Last year's Supreme Court decision upholding the constitutionality of the individual mandate in President Obama's health care law reinforced two things about the nation's highest court. First, the justices' decisions can be very difficult to predict based on oral arguments. And second, the court itself often functions as a political body.
On Obamacare, the court ruled that the mandate wasn't justifiable under Congress' power to regulate commerce but upheld it anyway as a tax. The ruling also gave states a choice to opt out of the law's Medicaid expansion. It was a political compromise.
So when analyzing this week's oral arguments on gay marriage, it's worth considering what a political compromise among the justices on this issue might look like.
Public opinion on gay marriage has changed rapidly over the past decade. It is now legal in nine states and the District of Columbia, and effectively legal in California (although this could change depending on the Supreme Court's ruling). At the same time, 38 states have banned same-sex marriage.
Therefore, the larger political question is whether such a major social shift should play out at the state level or whether the Supreme Court should intervene and settle the issue for the nation as a whole.
On Tuesday, the justices heard oral arguments in Hollingsworth v. Perry, a case that deals with whether California's Proposition 8 -- a voter-approved ballot initiative defining marriage as being between a man and a woman -- is constitutional. The Ninth Circuit Court of Appeals previously ruled that it is not, finding that it violated the Equal Protection Clause of the 14th Amendment.
If the Supreme Court were to affirm the Ninth Circuit's decision -- and thus bar states from limiting marriage to heterosexual couples -- it would effectively make gay marriage legal in all 50 states.
But there is another, more political option. The justices could rule that supporters of Proposition 8 don't have legal standing to fight the case in court, and simply dismiss it on those grounds. This would have the practical effect of keeping gay marriage legal in California without touching the merits of the Ninth Circuit's decision or creating implications for other states.
Again, it's impossible to predict where justices will come down based on oral arguments, but their questions did at least suggest they were heavily weighing the idea of dismissing the case on grounds of standing.
In the second case, United States v. Windsor, the Supreme Court is asked to consider the constitutionality of a provision in the 1996 Defense of Marriage Act, which defines marriage as being between a man and woman for the purposes of federal laws such as tax policy.
Here, too, there are jurisdictional and standing issues that provide justices an escape hatch if they want to avoid ruling on the merits. But even if they decide to strike down DOMA, there could be a way to finesse the issue. The justices could rule that on federalist grounds, the federal government doesn't have the ability to interfere with state laws regarding gay marriage.

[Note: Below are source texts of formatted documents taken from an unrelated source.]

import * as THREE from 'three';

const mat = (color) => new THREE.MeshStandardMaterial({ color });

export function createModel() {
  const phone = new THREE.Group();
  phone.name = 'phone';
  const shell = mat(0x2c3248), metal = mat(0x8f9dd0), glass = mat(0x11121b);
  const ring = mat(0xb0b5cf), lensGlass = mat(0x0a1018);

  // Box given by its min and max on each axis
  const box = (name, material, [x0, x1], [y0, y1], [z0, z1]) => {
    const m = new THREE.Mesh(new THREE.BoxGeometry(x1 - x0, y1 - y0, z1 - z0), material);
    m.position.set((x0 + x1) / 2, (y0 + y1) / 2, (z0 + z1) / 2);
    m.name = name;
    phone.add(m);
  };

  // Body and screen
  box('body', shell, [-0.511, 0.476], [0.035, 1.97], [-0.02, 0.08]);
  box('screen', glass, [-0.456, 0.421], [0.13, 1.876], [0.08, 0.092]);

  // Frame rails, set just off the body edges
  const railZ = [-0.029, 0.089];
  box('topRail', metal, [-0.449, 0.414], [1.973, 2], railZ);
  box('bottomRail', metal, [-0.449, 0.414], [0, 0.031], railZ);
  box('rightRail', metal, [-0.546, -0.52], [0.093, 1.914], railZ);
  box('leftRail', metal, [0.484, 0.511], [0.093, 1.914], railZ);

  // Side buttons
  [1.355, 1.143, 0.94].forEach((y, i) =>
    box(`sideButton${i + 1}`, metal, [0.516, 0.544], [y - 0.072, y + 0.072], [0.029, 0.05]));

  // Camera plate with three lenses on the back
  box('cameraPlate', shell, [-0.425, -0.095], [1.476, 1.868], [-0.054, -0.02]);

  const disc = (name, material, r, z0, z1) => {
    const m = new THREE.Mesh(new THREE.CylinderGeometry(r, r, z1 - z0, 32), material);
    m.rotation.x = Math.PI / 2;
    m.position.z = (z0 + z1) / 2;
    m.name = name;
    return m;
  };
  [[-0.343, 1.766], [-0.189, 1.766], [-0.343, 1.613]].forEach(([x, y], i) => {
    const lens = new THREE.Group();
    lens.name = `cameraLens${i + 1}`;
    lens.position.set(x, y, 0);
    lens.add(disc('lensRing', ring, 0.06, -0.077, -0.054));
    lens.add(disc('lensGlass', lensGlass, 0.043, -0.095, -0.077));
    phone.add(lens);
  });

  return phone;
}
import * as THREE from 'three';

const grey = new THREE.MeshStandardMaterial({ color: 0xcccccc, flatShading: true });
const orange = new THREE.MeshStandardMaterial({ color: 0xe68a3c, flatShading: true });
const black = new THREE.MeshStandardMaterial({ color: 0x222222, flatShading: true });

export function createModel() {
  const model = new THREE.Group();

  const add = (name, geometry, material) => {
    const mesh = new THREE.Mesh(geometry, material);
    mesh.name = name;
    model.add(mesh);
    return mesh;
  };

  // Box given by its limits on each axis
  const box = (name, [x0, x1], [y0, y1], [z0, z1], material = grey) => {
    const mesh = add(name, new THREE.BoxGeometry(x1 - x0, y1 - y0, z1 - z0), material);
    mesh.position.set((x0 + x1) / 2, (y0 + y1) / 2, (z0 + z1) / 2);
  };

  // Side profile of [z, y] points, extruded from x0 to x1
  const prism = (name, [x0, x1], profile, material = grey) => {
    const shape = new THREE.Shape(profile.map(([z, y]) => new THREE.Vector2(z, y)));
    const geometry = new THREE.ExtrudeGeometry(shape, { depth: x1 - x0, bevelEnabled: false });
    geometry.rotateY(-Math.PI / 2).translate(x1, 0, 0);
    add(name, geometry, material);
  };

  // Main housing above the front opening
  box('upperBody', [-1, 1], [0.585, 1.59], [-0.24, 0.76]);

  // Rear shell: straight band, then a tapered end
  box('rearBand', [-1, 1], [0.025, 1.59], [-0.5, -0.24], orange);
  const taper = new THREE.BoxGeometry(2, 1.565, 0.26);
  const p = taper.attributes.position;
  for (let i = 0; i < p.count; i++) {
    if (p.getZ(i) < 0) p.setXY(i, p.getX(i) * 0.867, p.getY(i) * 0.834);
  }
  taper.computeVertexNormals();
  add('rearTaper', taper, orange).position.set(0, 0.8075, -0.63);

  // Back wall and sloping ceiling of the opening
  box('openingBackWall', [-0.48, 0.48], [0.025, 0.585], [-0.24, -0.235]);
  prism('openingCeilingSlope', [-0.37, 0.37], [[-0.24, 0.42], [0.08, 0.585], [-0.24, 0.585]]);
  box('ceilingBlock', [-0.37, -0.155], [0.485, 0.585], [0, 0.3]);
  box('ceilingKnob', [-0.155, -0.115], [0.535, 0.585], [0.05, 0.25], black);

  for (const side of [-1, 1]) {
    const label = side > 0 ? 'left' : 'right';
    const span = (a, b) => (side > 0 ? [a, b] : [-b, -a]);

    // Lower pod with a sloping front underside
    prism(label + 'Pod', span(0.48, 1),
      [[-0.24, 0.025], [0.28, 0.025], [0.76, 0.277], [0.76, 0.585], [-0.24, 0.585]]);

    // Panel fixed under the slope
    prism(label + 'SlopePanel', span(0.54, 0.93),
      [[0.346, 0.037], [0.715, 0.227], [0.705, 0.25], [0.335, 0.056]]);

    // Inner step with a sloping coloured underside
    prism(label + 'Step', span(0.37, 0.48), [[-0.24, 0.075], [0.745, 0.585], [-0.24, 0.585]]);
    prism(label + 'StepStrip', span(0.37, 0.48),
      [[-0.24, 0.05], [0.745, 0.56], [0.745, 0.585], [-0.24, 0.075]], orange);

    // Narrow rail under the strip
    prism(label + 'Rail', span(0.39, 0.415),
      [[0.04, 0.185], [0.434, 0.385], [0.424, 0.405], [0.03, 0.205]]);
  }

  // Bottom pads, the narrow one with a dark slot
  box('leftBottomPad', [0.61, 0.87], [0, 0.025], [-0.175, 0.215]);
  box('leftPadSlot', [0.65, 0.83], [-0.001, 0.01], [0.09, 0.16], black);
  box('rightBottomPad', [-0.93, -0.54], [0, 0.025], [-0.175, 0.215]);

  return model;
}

The overarching signal would be that the court isn't going to interfere if states want to define marriage as between a man and a woman, but it won't allow the federal government to define it as such at the federal level, thus undermining those states that have chosen to recognize same-sex marriage.
And as long as the Supreme Court doesn't overturn a separate provision of DOMA, states that have defined marriage as between a man and a woman won't have to recognize out-of-state gay marriages.
This approach could be seen as a way of preventing another outcome like Roe v. Wade, in which the Supreme Court created a constitutional right to abortion and short-circuited states' ability to craft their own abortion laws.
Under such a scenario, the United States will most likely evolve into a nation where gay marriage is eventually recognized in most -- if not all -- places. As it should be. But the social battle will be fought at the state level.
Philip Klein (firstname.lastname@example.org) is a senior editorial writer for The Washington Examiner. Follow him on Twitter at @philipaklein.